= TASK GOAL =
Only lines with the string "Vector" matter here; gather them from the material below.
[EXTRACTED ENTRIES]
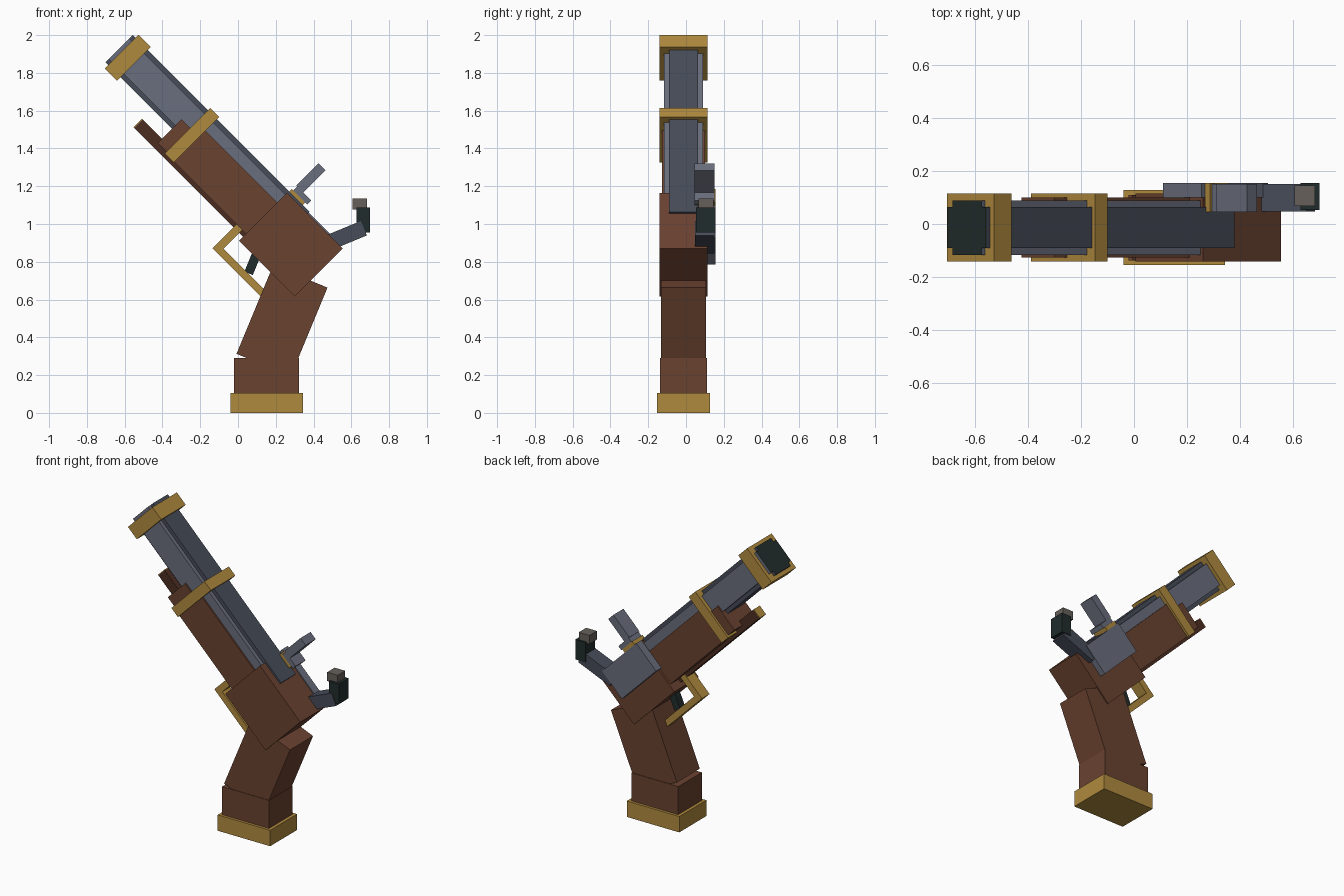
import bpy
from math import radians, cos, sin
from mathutils import Matrix, Vector

if "Cube" in bpy.data.objects:
    bpy.data.objects.remove(bpy.data.objects["Cube"])


def material(name, hex_code):
    def lin(c):
        return c / 12.92 if c <= 0.04045 else ((c + 0.055) / 1.055) ** 2.4
    m = bpy.data.materials.new(name)
    m.diffuse_color = [lin(int(hex_code[i:i + 2], 16) / 255) for i in (0, 2, 4)] + [1]
    m.use_nodes = True
    m.node_tree.nodes["Principled BSDF"].inputs["Base Color"].default_value = m.diffuse_color
    return m


WOOD = material("wood", "6A4230")
DARK_WOOD = material("dark wood", "4C2D21")
BRASS = material("brass", "B08A3E")
STEEL = material("steel", "6A6E7D")
DARK_STEEL = material("dark steel", "474C59")
BLACK = material("black iron", "212C2C")
FLINT = material("flint", "66605A")

MID = -0.0135  # centre line of the body across its thickness


def box(name, mat, a, b, y, angle=0.0):
    """Box spanning a and b along two axes turned by angle in the x-z plane."""
    bpy.ops.mesh.primitive_cube_add(size=1)
    ob = bpy.context.object
    ob.name = ob.data.name = name
    ax = Vector((cos(radians(angle)), 0, sin(radians(angle))))
    az = Vector((-ax.z, 0, ax.x))
    rot = Matrix((ax, (0, 1, 0), az)).transposed().to_4x4()
    mids = Vector([(r[0] + r[1]) / 2 for r in (a, y, b)])
    size = [r[1] - r[0] for r in (a, y, b)]
    ob.data.transform(rot @ Matrix.Translation(mids) @ Matrix.Diagonal((*size, 1)))
    ob.data.materials.append(mat)
    return ob


def tilted(name, mat, u, v, y):
    """Part of the barrel assembly: u runs to the muzzle, v to the sights."""
    return box(name, mat, v, u, y, 45)


def around(half):
    return (MID - half, MID + half)


# Barrel: two crossed bars with a black bore end
for name, mat, hv, hy in (("barrel_core", DARK_STEEL, 0.102, 0.077),
                          ("barrel_sides", STEEL, 0.077, 0.103)):
    bar = tilted(name, mat, (0.485, 1.809), (0.918 - hv, 0.918 + hv), around(hy))
    bar.data.materials.append(BLACK)
    for f in bar.data.polygons:
        if f.normal.x < -0.5 and f.normal.z > 0.5:
            f.material_index = 1

# Brass bands
tilted("muzzle_band", BRASS, (1.697, 1.788), (0.791, 1.043), around(0.128))
tilted("middle_band", BRASS, (1.178, 1.245), (0.697, 1.037), around(0.128))

# Wooden stock and ramrod
tilted("stock_block", WOOD, (0.224, 0.64), (0.648, 1.008), around(0.128))
tilted("fore_stock", WOOD, (0.60, 1.20), (0.70, 0.935), around(0.113))
tilted("fore_stock_tip", WOOD, (1.19, 1.31), (0.71, 0.887), around(0.113))
tilted("ramrod", DARK_WOOD, (0.60, 1.455), (0.678, 0.742), around(0.032))
tilted("ramrod_tip", BRASS, (1.455, 1.46), (0.678, 0.742), around(0.032))

# Grip
box("grip_upper", WOOD, (-0.127, 0.184), (0.286, 0.794), around(0.12), -22.5)
box("grip_lower", WOOD, (-0.02, 0.322), (0.10, 0.29), around(0.1235))
box("grip_cap", BRASS, (-0.04, 0.343), (0, 0.105), around(0.141))

# Trigger and its guard
tilted("guard_front", BRASS, (0.669, 0.711), (0.52, 0.71), around(0.04))
tilted("guard_lower", BRASS, (0.32, 0.669), (0.52, 0.56), around(0.04))
box("trigger", BLACK, (-0.255, -0.207), (0.704, 0.93), around(0.025), -22.5)

# Lock on the far side: plate, pan and striking steel
tilted("lock_plate", STEEL, (0.30, 0.655), (0.81, 1.015), (0.10, 0.155))
tilted("pan_rim", BRASS, (0.535, 0.636), (1.015, 1.04), (0.045, 0.155))
tilted("pan_cover", STEEL, (0.52, 0.625), (1.04, 1.07), (0.045, 0.15))
tilted("striking_steel", STEEL, (0.58, 0.633), (1.07, 1.235), (0.045, 0.15))

# Hammer holding the flint
box("hammer_arm", DARK_STEEL, (0.74, 0.99), (0.607, 0.69), (0.048, 0.15), 22.5)
box("hammer_jaw", BLACK, (0.627, 0.70), (0.955, 1.087), (0.052, 0.155))
box("flint", FLINT, (0.605, 0.682), (1.077, 1.135), (0.067, 0.145))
[/EXTRACTED ENTRIES]
= REPLY =
from mathutils import Matrix, Vector
    ax = Vector((cos(radians(angle)), 0, sin(radians(angle))))
    az = Vector((-ax.z, 0, ax.x))
    mids = Vector([(r[0] + r[1]) / 2 for r in (a, y, b)])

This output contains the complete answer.